This is where LNG Canada is building the largest private-sector investment project in Canadian history.
Natural gas will travel down a new 670 km pipeline from Dawson Creek, B.C. to the processing plant in Kitimat where the gas will be liquefied and put on tankers destined for Asian markets.
The $40 billion project got the final go ahead by investors in October and the people of the Haisla Nation couldn’t be happier.
“The opportunity that we have here is immeasurable,” said Chief Councillor Crystal Smith.
Haisla has an impact benefits agreement with LNG Canada.
Smith said she’s proud of her nation’s partnership – and the company treats her people as rightful landowners.
“We have had industry in our territory for the last 50 to 60 years. The difference with this project is that we have had a meaningful partnership within it,” she said. “That means an equal level of playing field in terms of our involvement of how this project is built, the standard in which it is built, and terms of that environmental aspect, what is suitable and what is acceptable for our Nation in terms of our cultural existence in this territory.”
The processing facility owned by LNG Canada will be built on the Haisla Traditional territory which sits just across the water from the nation’s home community of Kitamaat Village.
Smith said she wants this project to bring her people back home. Only 700 of 1,800 members live on reserve.
“This project provides a real opportunity to building capacity, providing programs that heal from past traumas and a bright future that is provided right in our backyard when it comes to education and employment opportunities,” she said.
Smith was born and raised in Kitamaat Village.
Much of her support for the project is fuelled by personal experience.
“In 2013 my common law of 16 years committed suicide,” she said. “Lack of resources, lack of awareness, education, a lack of everything for assistance with mental health issues. Lack of resources for alcohol and drug addiction.
“It motivates me to do my job so no other family in my community has to go through and endure what I have gone through, my children have gone through.”
Edmund Grant is also from Kitamaat Village.
He has a job doing site prep for the project and said he’s thankful his leadership signed on.
“I am very happy I got a job.
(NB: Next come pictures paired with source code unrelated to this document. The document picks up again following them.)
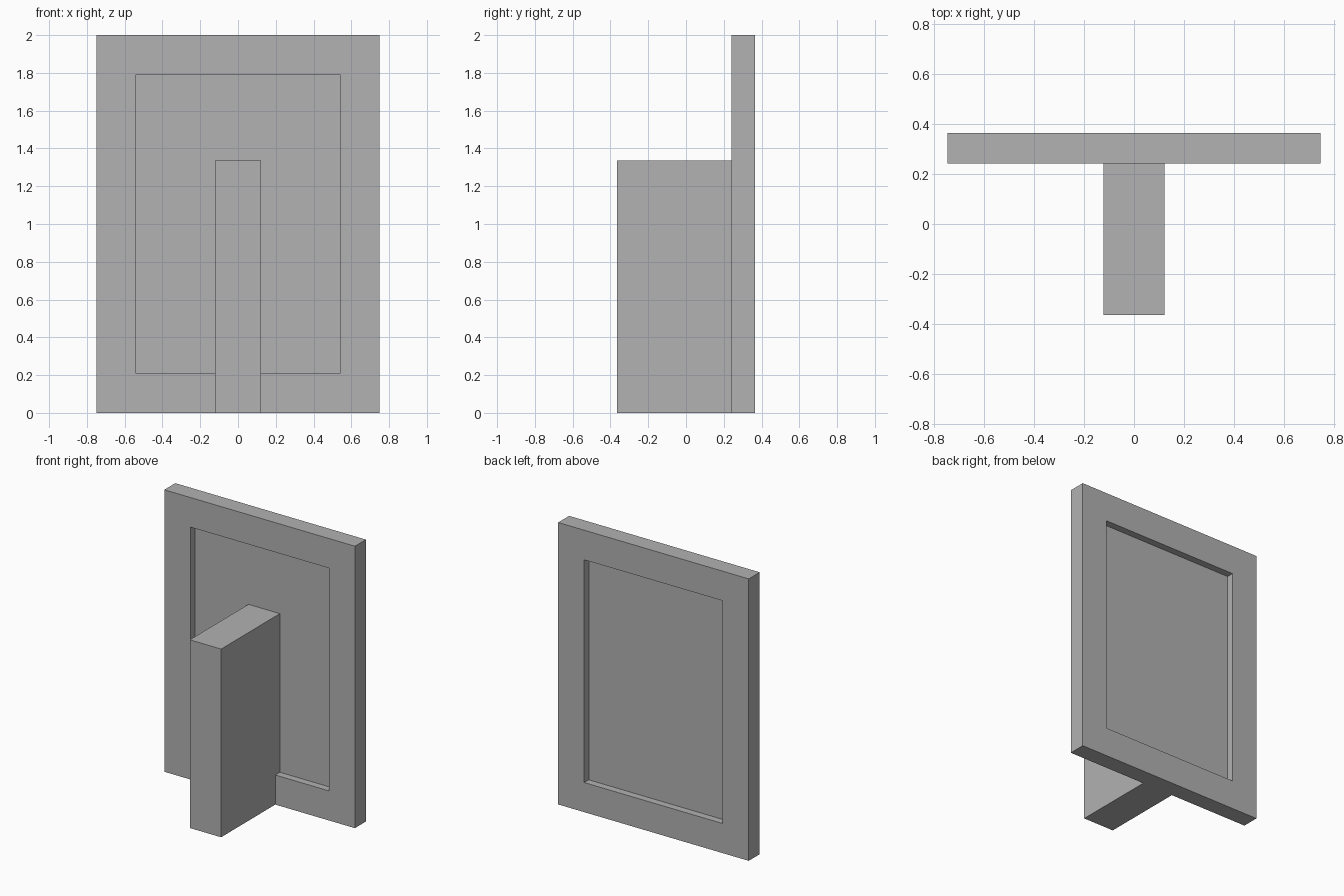
import bpy, bmesh
from mathutils import Vector

if "Cube" in bpy.data.objects:
    bpy.data.objects.remove(bpy.data.objects["Cube"])

grey = bpy.data.materials.new("plain grey")
grey.diffuse_color = (0.445, 0.445, 0.445, 1)
grey.use_nodes = True
grey.node_tree.nodes["Principled BSDF"].inputs["Base Color"].default_value = grey.diffuse_color


def extrude_profile(name, outline, move, hole=None):
    """Fill an outline (optionally with a hole) and extrude it along move."""
    bm = bmesh.new()
    edges = []
    for loop in filter(None, (outline, hole)):
        vs = [bm.verts.new(p) for p in loop]
        edges += [bm.edges.new((vs[i - 1], vs[i])) for i in range(len(vs))]
    bmesh.ops.triangle_fill(bm, edges=edges, use_beauty=True)
    ext = bmesh.ops.extrude_face_region(bm, geom=bm.faces[:], use_keep_orig=True)
    bmesh.ops.translate(bm, vec=Vector(move),
                        verts=[g for g in ext["geom"] if isinstance(g, bmesh.types.BMVert)])
    bmesh.ops.recalc_face_normals(bm, faces=bm.faces)
    bmesh.ops.dissolve_limit(bm, angle_limit=0.01, verts=bm.verts, edges=bm.edges)
    mesh = bpy.data.meshes.new(name)
    bm.to_mesh(mesh)
    bm.free()
    mesh.materials.append(grey)
    obj = bpy.data.objects.new(name, mesh)
    bpy.context.collection.objects.link(obj)
    return obj


def rect(half_x, z0, z1, y):
    return [(-half_x, y, z0), (half_x, y, z0), (half_x, y, z1), (-half_x, y, z1)]


FRONT, BACK = 0.242, 0.365          # frame depth range
P_FRONT, P_BACK = 0.293, 0.314      # recessed panel depth range
RAIL = 0.21                         # frame border width

# upright rectangular frame
extrude_profile("frame", rect(0.748, 0, 2, FRONT), (0, BACK - FRONT, 0),
                rect(0.543, RAIL, 2 - RAIL, FRONT))

# thin panel recessed on both sides
extrude_profile("panel", rect(0.543, RAIL, 2 - RAIL, P_FRONT), (0, P_BACK - P_FRONT, 0))

# deep support block, notched over the bottom rail to meet the panel
side = [(-0.365, 0), (FRONT, 0), (FRONT, RAIL), (P_FRONT, RAIL), (P_FRONT, 1.335), (-0.365, 1.335)]
extrude_profile("support_block", [(-0.123, y, z) for y, z in side], (0.246, 0, 0))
It’s good hours, good pay,” he said.
“It’s not just the project itself that brings in work. Once we get a project this big coming to town it brings in more businesses.”
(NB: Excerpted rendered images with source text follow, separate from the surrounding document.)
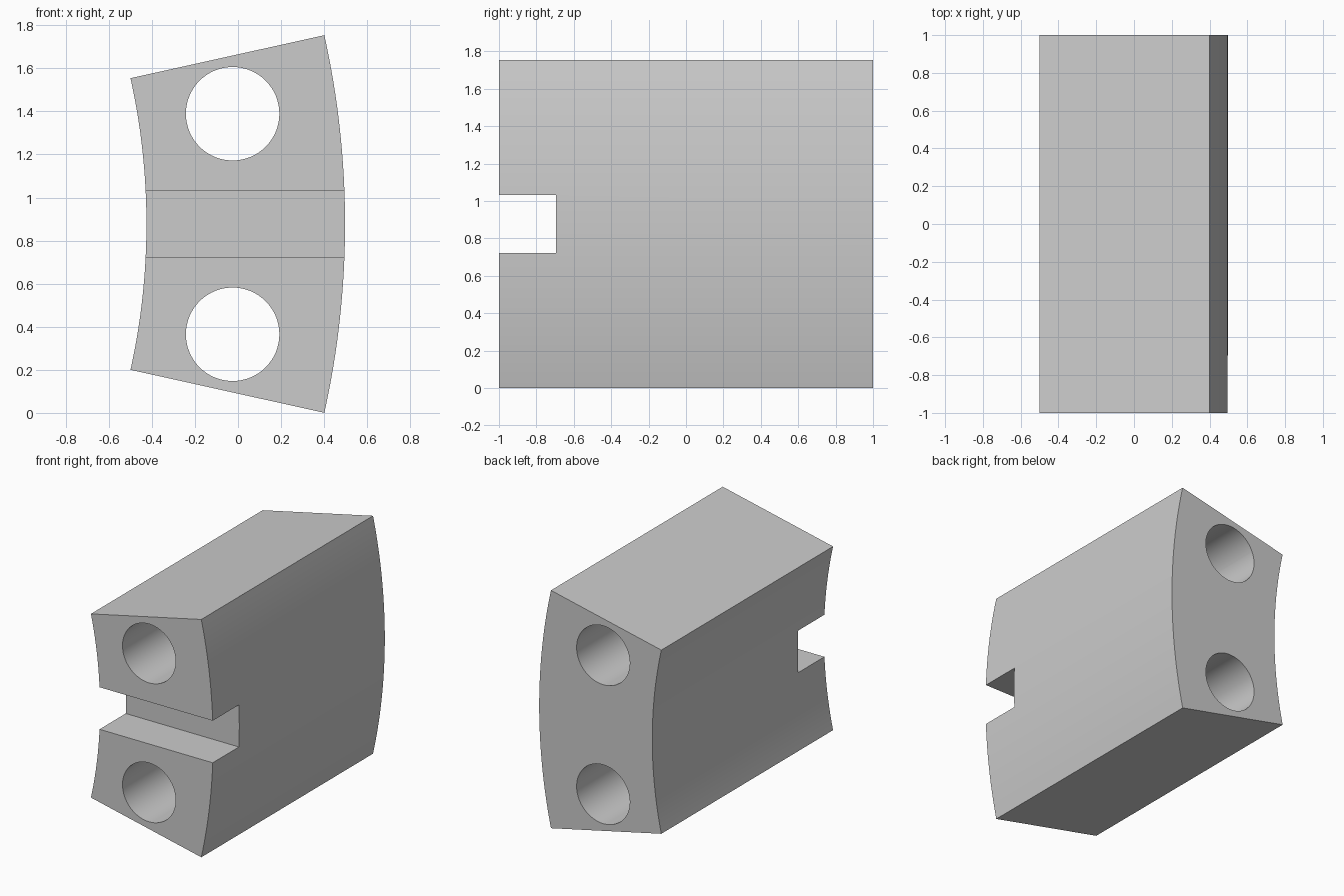
import bpy, bmesh
from math import sin, cos, radians, pi

cube = bpy.data.objects.get("Cube")
if cube:
    bpy.data.objects.remove(cube, do_unlink=True)

R_OUT, R_IN, HALF_ANGLE = 4.05, 3.128, radians(12.5)
CX, CZ = 0.497 - R_OUT, 0.877      # centre of the arcs
STEPS = 32

grey = bpy.data.materials.new("plain grey")
grey.use_nodes = True
colour = (0.6, 0.6, 0.6, 1)
grey.diffuse_color = colour
grey.node_tree.nodes["Principled BSDF"].inputs["Base Color"].default_value = colour


def prism(name, profile, y0, y1):
    """Extrude an x-z outline from y0 to y1."""
    bm = bmesh.new()
    face = bm.faces.new([bm.verts.new((x, y0, z)) for x, z in profile])
    ext = bmesh.ops.extrude_face_region(bm, geom=[face])
    verts = [v for v in ext["geom"] if isinstance(v, bmesh.types.BMVert)]
    bmesh.ops.translate(bm, verts=verts, vec=(0, y1 - y0, 0))
    bmesh.ops.recalc_face_normals(bm, faces=bm.faces)
    mesh = bpy.data.meshes.new(name)
    bm.to_mesh(mesh)
    bm.free()
    mesh.materials.append(grey)
    obj = bpy.data.objects.new(name, mesh)
    bpy.context.collection.objects.link(obj)
    return obj


def arc(cx, cz, r, a0, a1, steps):
    angles = [a0 + (a1 - a0) * i / steps for i in range(steps + 1)]
    return [(cx + r * cos(a), cz + r * sin(a)) for a in angles]


# Curved block: a sector of a thick ring
outline = (arc(CX, CZ, R_OUT, -HALF_ANGLE, HALF_ANGLE, STEPS)
           + arc(CX, CZ, R_IN, HALF_ANGLE, -HALF_ANGLE, STEPS))
block = prism("arc_block", outline, -1, 1)

# Cutters: two through holes and the front slot
cutters = [prism(name, arc(-0.025, CZ + side * 0.512, 0.217, 0, 2 * pi, 64)[:-1], -1.2, 1.2)
           for name, side in (("upper_hole_cutter", 1), ("lower_hole_cutter", -1))]
h = 0.155
slot = [(-1, CZ - h), (1, CZ - h), (1, CZ + h), (-1, CZ + h)]
cutters.append(prism("slot_cutter", slot, -1.2, -0.695))

bpy.ops.object.select_all(action="DESELECT")
block.select_set(True)
bpy.context.view_layer.objects.active = block
for cutter in cutters:
    mod = block.modifiers.new(cutter.name, "BOOLEAN")
    mod.operation = "DIFFERENCE"
    mod.solver = "EXACT"
    mod.object = cutter
    bpy.ops.object.modifier_apply(modifier=mod.name)
for cutter in cutters:
    bpy.data.objects.remove(cutter, do_unlink=True)

bpy.ops.object.shade_smooth_by_angle(angle=radians(30))
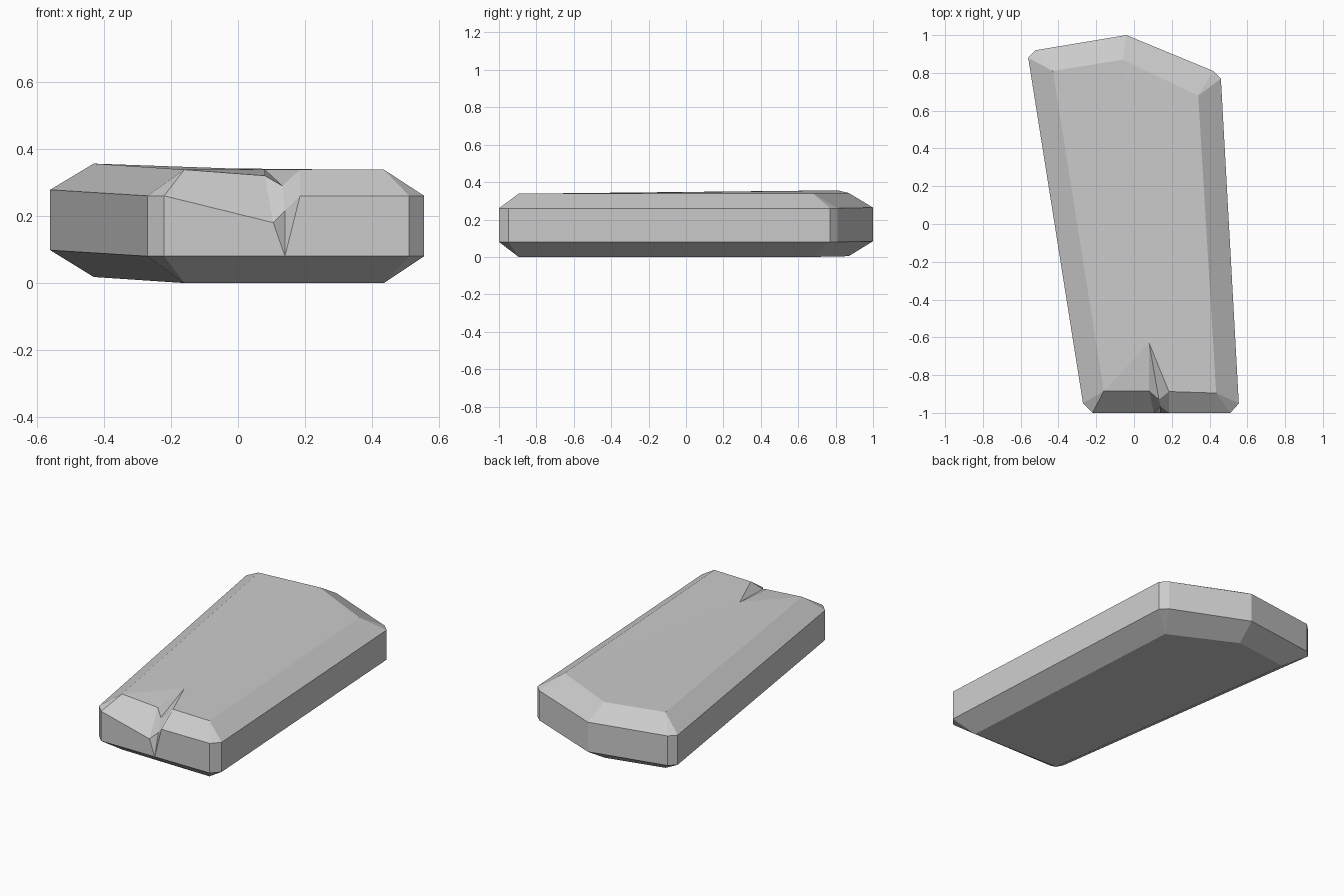
import bpy
import bmesh

if "Cube" in bpy.data.objects:
    bpy.data.objects.remove(bpy.data.objects["Cube"])

# Plan outline of the slab wall, anticlockwise from the front left
OUTER = [(-0.22, -1), (0.51, -1), (0.555, -0.95), (0.46, 0.77), (0.42, 0.81),
         (-0.04, 1), (-0.52, 0.92), (-0.56, 0.88), (-0.27, -0.95)]
# Chamfered corners, and which one each wall corner leads to
INNER = [(-0.16, -0.885), (0.435, -0.895), (0.34, 0.68), (-0.06, 0.87), (-0.43, 0.81)]
LINK = [0, 1, 1, 2, 2, 3, 4, 4, 0]

bm = bmesh.new()


def ring(points, z):
    # The back left corner is tipped up slightly
    return [bm.verts.new((x, y, z + (0.018 if x < -0.4 else 0.004 if y > 0.85 else 0)))
            for x, y in points]


def face(*verts):
    unique = list(dict.fromkeys(verts))
    if len(unique) > 2:
        bm.faces.new(unique)


bottom, low = ring(INNER, 0.0), ring(OUTER, 0.08)
high, top = ring(OUTER, 0.26), ring(INNER, 0.338)

# Crack vertices: tip, top lips, valley, front lips and foot
tip, lip_l, lip_r, valley, front_l, front_r, front_v, foot = [bm.verts.new(p) for p in (
    (0.08, -0.63, 0.338), (0.08, -0.885, 0.32), (0.185, -0.887, 0.338), (0.132, -0.93, 0.29),
    (0.105, -1, 0.18), (0.185, -1, 0.26), (0.14, -0.965, 0.215), (0.14, -1, 0.08))]

# Walls and chamfers, leaving the front open for the crack
for i in range(9):
    j = (i + 1) % 9
    a, b = LINK[i], LINK[j]
    if i:
        face(low[i], low[j], high[j], high[i])
        face(high[i], high[j], top[b], top[a])
        face(bottom[a], bottom[b], low[j], low[i])
face(bottom[0], bottom[1], low[1], foot, low[0])

# Front wall and chamfer either side of the crack
face(low[0], foot, front_l, high[0])
face(foot, low[1], high[1], front_r)
face(high[0], front_l, lip_l, top[0])
face(front_r, high[1], top[1], lip_r)

# Crack walls
face(front_l, foot, front_v)
face(foot, front_r, front_v)
face(front_l, front_v, valley, lip_l)
face(front_v, front_r, lip_r, valley)
face(lip_l, valley, tip)
face(valley, lip_r, tip)

# Top and underside
face(top[0], lip_l, tip)
face(top[0], tip, top[4])
face(tip, top[3], top[4])
face(tip, lip_r, top[1])
face(tip, top[1], top[2])
face(tip, top[2], top[3])
face(*reversed(bottom))

bmesh.ops.recalc_face_normals(bm, faces=bm.faces[:])
mesh = bpy.data.meshes.new("stone_slab")
bm.to_mesh(mesh)
bm.free()

stone = bpy.data.materials.new("grey stone")
stone.diffuse_color = (0.6, 0.6, 0.6, 1)
stone.use_nodes = True
stone.node_tree.nodes["Principled BSDF"].inputs["Base Color"].default_value = stone.diffuse_color
mesh.materials.append(stone)
slab = bpy.data.objects.new("stone_slab", mesh)
bpy.context.collection.objects.link(slab)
During construction, the project is expected to employ as many as 10,000 people – with 950 full time jobs.
Susannah Pierce, a spokesperson for LNG Canada said the company hopes to help provide a new future for First Nations.
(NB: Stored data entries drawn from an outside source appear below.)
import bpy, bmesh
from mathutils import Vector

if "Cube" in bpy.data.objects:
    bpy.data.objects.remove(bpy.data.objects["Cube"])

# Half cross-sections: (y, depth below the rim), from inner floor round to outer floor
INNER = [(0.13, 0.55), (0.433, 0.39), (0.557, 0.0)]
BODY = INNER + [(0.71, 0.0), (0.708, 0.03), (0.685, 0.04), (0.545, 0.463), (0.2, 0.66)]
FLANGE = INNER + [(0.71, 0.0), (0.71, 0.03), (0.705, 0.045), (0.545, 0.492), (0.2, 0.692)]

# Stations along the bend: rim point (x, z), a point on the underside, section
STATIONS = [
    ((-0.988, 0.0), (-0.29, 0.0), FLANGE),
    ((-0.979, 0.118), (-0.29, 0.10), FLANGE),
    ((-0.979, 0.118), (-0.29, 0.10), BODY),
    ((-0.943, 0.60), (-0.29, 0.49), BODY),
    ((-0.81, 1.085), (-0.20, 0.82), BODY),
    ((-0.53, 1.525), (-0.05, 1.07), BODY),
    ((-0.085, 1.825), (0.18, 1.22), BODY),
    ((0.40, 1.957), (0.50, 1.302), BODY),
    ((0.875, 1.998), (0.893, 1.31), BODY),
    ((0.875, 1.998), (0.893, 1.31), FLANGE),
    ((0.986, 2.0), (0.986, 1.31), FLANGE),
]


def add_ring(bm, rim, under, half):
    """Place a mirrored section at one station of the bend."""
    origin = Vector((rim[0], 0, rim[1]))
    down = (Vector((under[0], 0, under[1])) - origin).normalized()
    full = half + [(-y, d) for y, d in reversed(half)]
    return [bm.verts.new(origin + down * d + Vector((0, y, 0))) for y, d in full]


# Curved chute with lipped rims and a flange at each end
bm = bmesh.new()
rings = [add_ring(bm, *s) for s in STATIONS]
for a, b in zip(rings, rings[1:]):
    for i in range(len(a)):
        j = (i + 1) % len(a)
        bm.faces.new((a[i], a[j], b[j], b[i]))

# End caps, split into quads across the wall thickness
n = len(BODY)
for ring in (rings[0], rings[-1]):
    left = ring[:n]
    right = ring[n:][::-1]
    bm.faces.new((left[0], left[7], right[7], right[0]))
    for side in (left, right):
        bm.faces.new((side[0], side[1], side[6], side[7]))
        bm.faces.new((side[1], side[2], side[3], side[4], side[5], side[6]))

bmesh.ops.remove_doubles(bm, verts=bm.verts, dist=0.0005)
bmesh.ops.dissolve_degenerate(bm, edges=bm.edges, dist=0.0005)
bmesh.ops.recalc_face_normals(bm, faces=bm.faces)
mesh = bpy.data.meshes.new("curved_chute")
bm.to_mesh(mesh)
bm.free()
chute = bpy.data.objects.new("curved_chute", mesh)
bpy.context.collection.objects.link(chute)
“It’s not just a construction opportunity, but is an opportunity for a lifetime,” she said. “And that is how we are trying to create this company because we are going to be here for 40 years.”
The pipeline and facility have signed agreements with all elected First Nation communities along the route.
But that doesn’t mean everyone feels this partnership with a big gas company is a good idea – some people have criticized their leaders for selling out.
“Am I a sell out for wanting a better life for my people? To say that we would sell our environment short for a dollar sign is completely untrue,” said Smith. “I value this, I value our territory, I value our land.
“Most importantly I value this water, this is our dinner plate, this environment is my culture, this environment is Haisla.
The project is expected to be up and running by 2025.